July 3, 2015 By Alusine Sesay

Passengers plying the highways of Sierra Leone have accused security personnel of undermining the fight against the Ebola outbreak, alleging that the latter have resorted to extorting money from drivers and commercial motorbike riders instead of conducting temperature tests on passengers to weed out suspected Ebola cases.

Recent confirmed cases of Ebola have been people who escaped from quarantined homes thus transmitting the disease.

At Mabela, east of Freetown, a pregnant woman left a quarantined home to attend a nearby clinic without being escorted by security men deployed at the home.

According to sources, the husband of the woman in question was admitted at the Hastings treatment centre after he tested positive for Ebola, but that information was never communicated to hospital staff.

As a result, some 38 nurses and 3 medical doctors have been quarantined after they attended to the pregnant woman, who was subsequently referred to the Princess Christian Maternity Hospital (PCMH).

While speaking on Voice of America (VOA) Night Line Africa, Chief Medical Officer, Dr. Brima Kargbo, noted that most of the recorded cases in Port Loko and Kambia districts are people who had escaped from quarantined homes and those who participated in secret burials.

The concerned passengers, however, blamed the recent spike in new Ebola cases on the security sector, as they accused them of absolute neglect of their duty for allowing people in quarantined homes to escape.

A passenger who travelled from Freetown to Kailahun, Mohamed Kanneh, told Concord Times that among all the checkpoints along the highway, only Mile 38 observes strict security measures and that passengers are not allowed to pass through after 6pm.

He said a cosy relationship exists between commercial drivers and security personnel, and are compromised after receiving some token from drivers.

Between Kenema to Daru, a route predominantly plied by commercial motorbike riders, he said the police and military deployed at checkpoints collect five thousand Leones (Le5,000) from riders as ‘booking fees’ each day to evade security checks.
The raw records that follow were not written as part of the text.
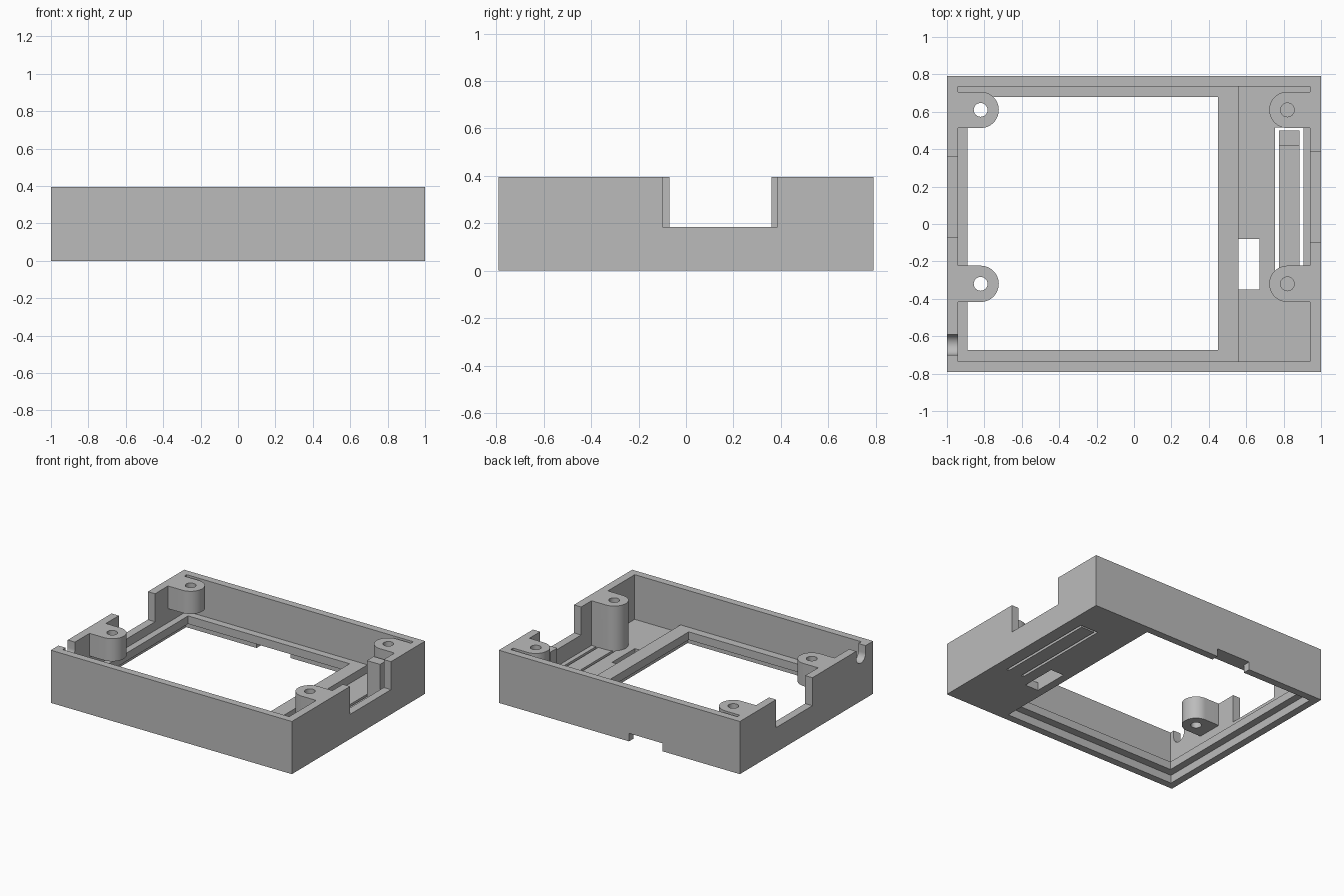
import bpy
import bmesh
import math
from mathutils import Vector

if "Cube" in bpy.data.objects:
    bpy.data.objects.remove(bpy.data.objects["Cube"], do_unlink=True)

grey = bpy.data.materials.new("plain_grey")
grey.use_nodes = True
colour = (0.5, 0.5, 0.5, 1)
grey.diffuse_color = colour
grey.node_tree.nodes["Principled BSDF"].inputs["Base Color"].default_value = colour

HEIGHT = 0.395
FLOOR = 0.06      # thin floor and rear recess depth
LEDGE = 0.12      # top of the raised frame
IN_X, IN_Y = 0.94, 0.735
OVER = 0.6        # cutters reach past the top
UNDER = -0.1      # cutters reach past the bottom


def prism(name, points, low, high, along_x=False):
    """Extrude a 2D outline along z, or along x for a (y, z) outline."""
    bm = bmesh.new()
    place = (lambda p: (low, p[0], p[1])) if along_x else (lambda p: (p[0], p[1], low))
    face = bm.faces.new([bm.verts.new(place(p)) for p in points])
    shift = Vector((high - low, 0, 0)) if along_x else Vector((0, 0, high - low))
    grown = bmesh.ops.extrude_face_region(bm, geom=[face])
    moved = [v for v in grown["geom"] if isinstance(v, bmesh.types.BMVert)]
    bmesh.ops.translate(bm, verts=moved, vec=shift)
    bmesh.ops.recalc_face_normals(bm, faces=bm.faces)
    mesh = bpy.data.meshes.new(name)
    bm.to_mesh(mesh)
    bm.free()
    mesh.materials.append(grey)
    obj = bpy.data.objects.new(name, mesh)
    bpy.context.collection.objects.link(obj)
    return obj


def box(name, x0, x1, y0, y1, z0, z1):
    return prism(name, [(x0, y0), (x1, y0), (x1, y1), (x0, y1)], z0, z1)


def arc(cx, cy, radius, start, end, steps):
    angles = [math.radians(start + (end - start) * i / steps) for i in range(steps + 1)]
    return [(cx + radius * math.cos(a), cy + radius * math.sin(a)) for a in angles]


case = box("case_frame", -1, 1, -0.79, 0.79, 0, HEIGHT)


def combine(tool, operation="DIFFERENCE"):
    """Apply one boolean to the case, then drop the tool."""
    tool.hide_render = True
    mod = case.modifiers.new("shape", "BOOLEAN")
    mod.operation = operation
    mod.solver = "EXACT"
    mod.object = tool
    bpy.context.view_layer.objects.active = case
    bpy.ops.object.modifier_apply(modifier=mod.name)
    bpy.data.objects.remove(tool, do_unlink=True)


cuts = {
    # interior, with a raised frame around the window
    "frame_cavity": (-IN_X, 0.57, -IN_Y, IN_Y, LEDGE, OVER),
    "side_cavity": (0.56, IN_X, -IN_Y, IN_Y, FLOOR, OVER),
    # panel recess underneath and the window through it
    "panel_recess": (-0.945, 0.5, -IN_Y, IN_Y, UNDER, FLOOR),
    "window": (-0.89, 0.45, -0.675, 0.68, UNDER, OVER),
    # openings in the side walls and the back wall
    "left_wall_notch": (0.9, 1.1, -0.1, 0.385, 0.185, OVER),
    "right_wall_notch": (-1.1, -0.9, -0.07, 0.36, 0.185, OVER),
    "back_notch": (-0.36, -0.08, 0.7, 0.9, UNDER, FLOOR),
    # floor port and the slots that free the button tongue
    "floor_port": (0.56, 0.67, -0.35, -0.08, UNDER, 0.1),
    "tongue_slot_inner": (0.755, 0.775, -0.27, 0.515, UNDER, 0.1),
    "tongue_slot_outer": (0.885, 0.905, -0.27, 0.515, UNDER, 0.1),
    "tongue_slot_end": (0.765, 0.895, 0.5, 0.515, UNDER, 0.1),
}
for name, size in cuts.items():
    combine(box(name, *size))

# round-bottomed cable slot in the side wall
cable = [(-0.7, OVER)] + arc(-0.645, 0.34, 0.055, 180, 360, 20) + [(-0.59, OVER)]
combine(prism("cable_slot", cable, -1.1, -0.9, along_x=True))

# button post on the end of the tongue
combine(box("button_post", 0.775, 0.885, 0.42, 0.5, 0.03, 0.33), "UNION")

# screw bosses joined to the side walls, each with a hole
for side, base, hole_base in ((-1, 0.225, 0.1), (1, 0.05, 0.07)):
    for y in (-0.32, 0.61):
        x = 0.82 * side
        outline = arc(x, y, 0.097, 90, 90 + 180 * side, 24)
        outline += [(0.97 * side, y - 0.097), (0.97 * side, y + 0.097)]
        combine(prism("screw_boss", outline, base, HEIGHT), "UNION")
        ring = arc(x, y, 0.037, 0, 360, 24)[:-1]
        combine(prism("screw_hole", ring, hole_base, OVER))

bpy.ops.object.select_all(action="DESELECT")
case.select_set(True)
bpy.context.view_layer.objects.active = case
bpy.ops.object.shade_smooth_by_angle(angle=math.radians(30))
It could be recalled that some senior officers of the police and military were sacked after they were caught extorting money from passengers at the Bandama checkpoint, very close to Kenema, last year, at a time the town was one of two epicentres of the virus.